→ **Task objective**: This exercise requires an exact copy of each line from the one containing "arm = [(.12, .43, 1.19), (.28, .455, 1.24), (.50, .56, 1.1)]" down to the last line below.

——————————

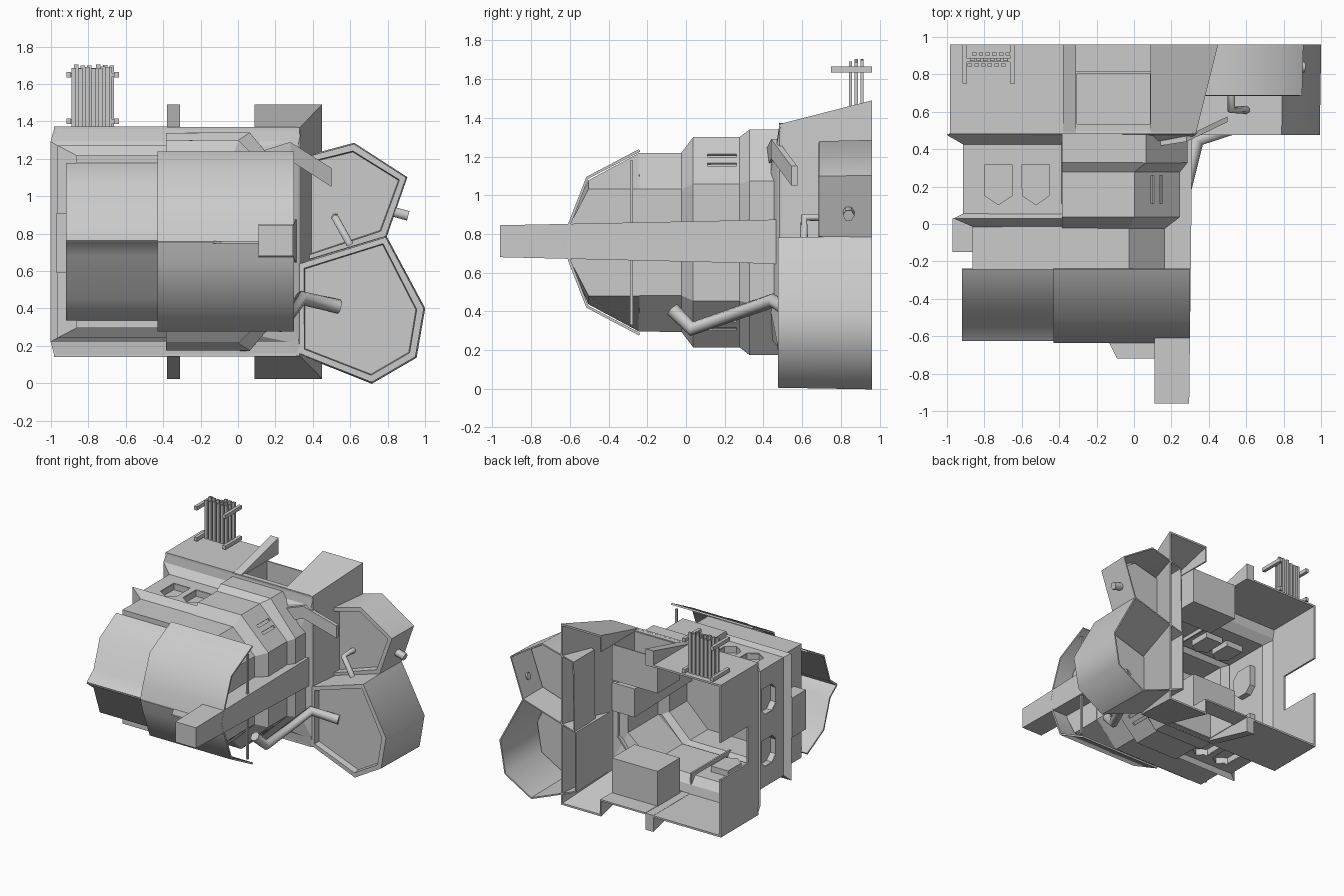
import bpy, bmesh, math, random
from mathutils import Vector

if "Cube" in bpy.data.objects:
    bpy.data.objects.remove(bpy.data.objects["Cube"], do_unlink=True)

MID = 0.757          # height of the mirror plane
random.seed(4)

grey = bpy.data.materials.new("hull_grey")
grey.use_nodes = True
COLOR = (0.6, 0.6, 0.6, 1)
grey.diffuse_color = COLOR
for node in grey.node_tree.nodes:
    if node.type == 'BSDF_PRINCIPLED':
        node.inputs["Base Color"].default_value = COLOR


def finish(name, bm, thick=0, smooth=None):
    bmesh.ops.recalc_face_normals(bm, faces=bm.faces[:])
    mesh = bpy.data.meshes.new(name)
    bm.to_mesh(mesh)
    bm.free()
    mesh.materials.append(grey)
    ob = bpy.data.objects.new(name, mesh)
    bpy.context.scene.collection.objects.link(ob)
    if thick:
        mod = ob.modifiers.new("thickness", 'SOLIDIFY')
        mod.thickness = thick
        mod.offset = 0
    if smooth:
        bpy.ops.object.select_all(action='DESELECT')
        ob.select_set(True)
        bpy.context.view_layer.objects.active = ob
        bpy.ops.object.modifier_apply(modifier="thickness")
        bpy.ops.object.shade_smooth_by_angle(angle=math.radians(smooth))
    return ob


def add_hull(bm, pts):
    verts = [bm.verts.new(p) for p in pts]
    res = bmesh.ops.convex_hull(bm, input=verts)
    junk = {v for v in res["geom_interior"] if isinstance(v, bmesh.types.BMVert)}
    bmesh.ops.delete(bm, geom=list(junk), context='VERTS')


def block(name, pts):
    bm = bmesh.new()
    add_hull(bm, pts)
    bmesh.ops.dissolve_limit(bm, angle_limit=0.01, verts=bm.verts[:], edges=bm.edges[:])
    return finish(name, bm)


def box(name, xs, ys, zs):
    return block(name, [(x, y, z) for x in xs for y in ys for z in zs])


def flip(p, s):
    return (p[0], p[1], MID + s * p[2])


def both(name, pts):
    # points carry height above the mirror plane; builds top and bottom
    for tag, s in (("upper", 1), ("lower", -1)):
        block(f"{tag}_{name}", [flip(p, s) for p in pts])


def loft(name, rings, closed=True, cap=False, thick=0.014, smooth=None):
    bm = bmesh.new()
    rows = [[bm.verts.new(p) for p in ring] for ring in rings]
    n = len(rows[0])
    for a, b in zip(rows, rows[1:]):
        for i in range(n if closed else n - 1):
            j = (i + 1) % n
            bm.faces.new((a[i], a[j], b[j], b[i]))
    if cap:
        bm.faces.new(rows[0])
    return finish(name, bm, thick, smooth)


def section(y, xl, xc, xr, h, hs, start=None):
    # cross-section with the right-hand corners chamfered
    half = [(xl, h), (xc, h), (xr, hs)]
    if start:
        half.insert(0, (xl, start))
    pts = [(x, y, MID + z) for x, z in half]
    return pts + [(x, y, MID - z) for x, z in reversed(half)]


def pipe(name, pts, radius, sides=1):
    cu = bpy.data.curves.new(name, 'CURVE')
    cu.dimensions = '3D'
    cu.bevel_depth = radius
    cu.bevel_resolution = sides
    cu.use_fill_caps = True
    sp = cu.splines.new('POLY')
    sp.points.add(len(pts) - 1)
    for p, co in zip(sp.points, pts):
        p.co = (*co, 1)
    cu.materials.append(grey)
    bpy.context.scene.collection.objects.link(bpy.data.objects.new(name, cu))


# Main hull shell, open at the back
hull = loft("main_hull", [
    section(-.24, -.86, -.03, .16, .457, .273),
    section(-.01, -.86, -.03, .16, .457, .273),
    section(.03, -.96, 0, .20, .51, .29),
    section(.05, -.91, 0, .22, .475, .29),
    section(.43, -.91, 0, .22, .475, .29),
    section(.478, -.995, .27, .32, .535, .52),
    section(.49, -.98, .31, .335, .612, .59)], cap=True)

# Nose core filling the wide half of the visor
loft("nose_core", [
    section(-.59, -.41, -.05, .16, .11, .10),
    section(-.50, -.41, -.05, .16, .315, .273),
    section(-.24, -.41, -.03, .16, .455, .273)], cap=True)

# Raised armour band wrapping the right part of the hull
band = loft("armour_band", [
    section(-.02, -.38, -.03, .16, .457, .272, .44),
    section(.04, -.38, 0, .24, .537, .30, .44),
    section(.28, -.38, 0, .24, .537, .30, .44),
    section(.33, -.38, .06, .28, .577, .315, .44),
    section(.48, -.38, .06, .28, .577, .315, .44)], closed=False)

# Recessed windows: holes in the hull plus a cup behind each
rings = []
for xa in (-.80, -.60):
    xb = xa + .15
    outline = [(xa, .32), (xb, .32), (xb, .15), (xa + .075, .1), (xa, .15)]
    for s in (1, -1):
        rings.append(([Vector((x, y, MID + s * .475)) for x, y in outline], Vector((0, 0, s))))
for zc in (.97, .55):
    outline = [(.15, -.06), (.15, .06), (.2, .11), (.34, .11), (.34, -.06), (.29, -.11), (.2, -.11)]
    rings.append(([Vector((-.91, y, zc + z)) for y, z in outline], Vector((-1, 0, 0))))

cut = bmesh.new()
for i, (ring, n) in enumerate(rings):
    add_hull(cut, [p + n * d for p in ring for d in (-.03, .03)])
    loft(f"window_cup_{i + 1}", [[p - n * .05 for p in ring], ring], cap=True, thick=.006)
window_cutter = finish("window_cutter", cut)

# Vent slots in the chamfers of the band
cut = bmesh.new()
normal, slope = Vector((.7, 0, .715)), Vector((.715, 0, -.7))
for s in (1, -1):
    for x in (.095, .14):
        c = Vector((x, 0, .537 - .985 * x))
        pts = [c + normal * a + slope * b + Vector((0, y, 0))
               for a in (-.025, .025) for b in (-.011, .011) for y in (.11, .26)]
        add_hull(cut, [flip(p, s) for p in pts])
vent_cutter = finish("vent_cutter", cut)
for target, cutter in ((hull, window_cutter), (band, vent_cutter)):
    mod = target.modifiers.new("openings", 'BOOLEAN')
    mod.operation = 'DIFFERENCE'
    mod.object = cutter
    cutter.hide_render = True
    cutter.hide_viewport = True

# Front visor: narrow left plates and wide right plates with a ridge between
for side, xs, prof in (
        ("left", (-.92, -.43), [(-.24, .415), (-.45, .30), (-.53, .07), (-.62, 0)]),
        ("right", (-.43, .30), [(-.24, .475), (-.51, .333), (-.60, .10), (-.63, 0)])):
    for tag, s in (("upper", 1), ("lower", -1)):
        loft(f"{tag}_{side}_visor", [[(x, y, MID + s * h) for y, h in prof] for x in xs],
             closed=False, smooth=48)
box("visor_strut", (.275, .29), (-.29, -.275), (.33, 1.18))
box("side_block", (-.97, -.85), (-.15, .03), (.59, .91))

# Long beam and its bracket
block("beam", [(x, -.96, z) for x in (.11, .295) for z in (.68, .845)]
      + [(x, .5, z) for x in (.11, .312) for z in (.645, .875)])
block("beam_bracket", [(x, y, z) for x, y in ((-.15, -.6), (-.09, -.72), (.12, -.72), (.12, -.6))
                       for z in (.748, .76)])

# Rear bay: left wall with a notch at its back edge
LX = (-.985, -.97)
box("rear_wall_front", LX, (.48, .61), (MID - .617, MID + .617))
both("rear_wall_end", [(x, y, z) for x in LX for y in (.61, .96) for z in (.15, .617)])

# Rear bay: roof and floor plates, fins, wedges and sunken pockets
both("rear_plate", [(x, y, z) for x in (-.98, -.38) for y in (.48, .96) for z in (.602, .617)])
both("rear_fin", [(x, y, z) for x in (-.38, -.31)
                  for y, z in ((.48, .61), (.96, .733), (.96, .60), (.48, .60))])
both("wedge_plate", [(x, y, z - d) for x, y, z in
                     ((.09, .48, .61), (.33, .48, .61), (.45, .96, .733), (.09, .96, .733))
                     for d in (0, .015)])
both("wedge_side", [(x, y, z) for x in (.088, .1)
                    for y, z in ((.48, .61), (.96, .733), (.96, .60), (.48, .60))])
both("pocket_front_lip", [(x, y, z) for x in (-.31, .09) for y in (.48, .53) for z in (.597, .61)])
box("lower_pocket_back_lip", (-.31, .09), (.81, .96), (MID - .61, MID - .597))
pocket = ((-.31, .53), (.09, .53), (.09, .81), (-.31, .81))
for tag, s in (("upper", 1), ("lower", -1)):
    loft(f"{tag}_pocket", [[(x, y, MID + s * h) for x, y in pocket] for h in (.32, .605)], cap=True)
block("rear_right_wall", [flip((x - d, y, s * h), 1) for x, y, h in ((.33, .48, .61), (.45, .96, .733))
                          for d in (0, .015) for s in (1, -1)])


# Side pods: open-backed shells with a rimmed, sunken front
def pod(name, outline, y0):
    bm = bmesh.new()
    cx = sum(p[0] for p in outline) / len(outline)
    cz = sum(p[1] for p in outline) / len(outline)
    front = [bm.verts.new((cx + (x - cx) * .98, y0, cz + (z - cz) * .98)) for x, z in outline]
    back = [bm.verts.new((x, .96, z)) for x, z in outline]
    for i in range(len(outline)):
        j = (i + 1) % len(outline)
        bm.faces.new((front[i], front[j], back[j], back[i]))
    face = bm.faces.new(front)
    bm.normal_update()
    for width in (.03, .004):
        bmesh.ops.inset_region(bm, faces=[face], thickness=width, use_boundary=True)
    for v in face.verts:
        v.co.y += .05
    finish(name, bm, .012, 50)


pod("upper_pod", [(.33, .645), (.79, .785), (.9, 1.1), (.62, 1.28), (.34, 1.205)], .69)
pod("lower_pod", [(.32, .64), (.79, .785), (.995, .4), (.95, .14), (.715, .003), (.32, .16)], .48)

# Pipes and arms joining hull and pods
pipe("lower_pipe", [(.2, -.07, .41), (.23, .03, .31), (.34, .45, .455), (.54, .52, .41)], .038, 2)
pipe("pod_hook", [(.52, .74, .885), (.52, .61, .885), (.60, .61, .74)], .022)
pipe("pod_stub", [(.82, .84, .92), (.91, .84, .895)], .03)
arm = [(.12, .43, 1.19), (.28, .455, 1.24), (.50, .56, 1.1)]
for i, (a, b) in enumerate(zip(arm, arm[1:])):
    block(f"upper_arm_{i + 1}", [(x, y + dy, z + dz) for x, y, z in (a, b)
                                 for dy in (-.015, .015) for dz in (-.05, .05)])

# Rack on the roof: staggered rows of upright slats held by rails
for row, y in enumerate((.85, .88, .91)):
    for i in range(6):
        x = -.89 + i * .036 + row * .012
        top = 1.68 + random.random() * .025
        box(f"rack_slat_{row + 1}_{i + 1}", (x, x + .024), (y - .008, y + .008), (1.365, top))
for z in (1.40, 1.65):
    level = "high" if z > 1.5 else "low"
    for tag, x in (("right", -.905), ("left", -.65)):
        box(f"rack_{tag}_rail_{level}", (x - .013, x + .013), (.75, .96), (z - .015, z + .015))
    box(f"rack_crossbar_{level}", (-.91, -.645), (.865, .885), (z - .01, z + .01))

——————————

→ **Answer to the problem**:
arm = [(.12, .43, 1.19), (.28, .455, 1.24), (.50, .56, 1.1)]
for i, (a, b) in enumerate(zip(arm, arm[1:])):
    block(f"upper_arm_{i + 1}", [(x, y + dy, z + dz) for x, y, z in (a, b)
                                 for dy in (-.015, .015) for dz in (-.05, .05)])

# Rack on the roof: staggered rows of upright slats held by rails
for row, y in enumerate((.85, .88, .91)):
    for i in range(6):
        x = -.89 + i * .036 + row * .012
        top = 1.68 + random.random() * .025
        box(f"rack_slat_{row + 1}_{i + 1}", (x, x + .024), (y - .008, y + .008), (1.365, top))
for z in (1.40, 1.65):
    level = "high" if z > 1.5 else "low"
    for tag, x in (("right", -.905), ("left", -.65)):
        box(f"rack_{tag}_rail_{level}", (x - .013, x + .013), (.75, .96), (z - .015, z + .015))
    box(f"rack_crossbar_{level}", (-.91, -.645), (.865, .885), (z - .01, z + .01))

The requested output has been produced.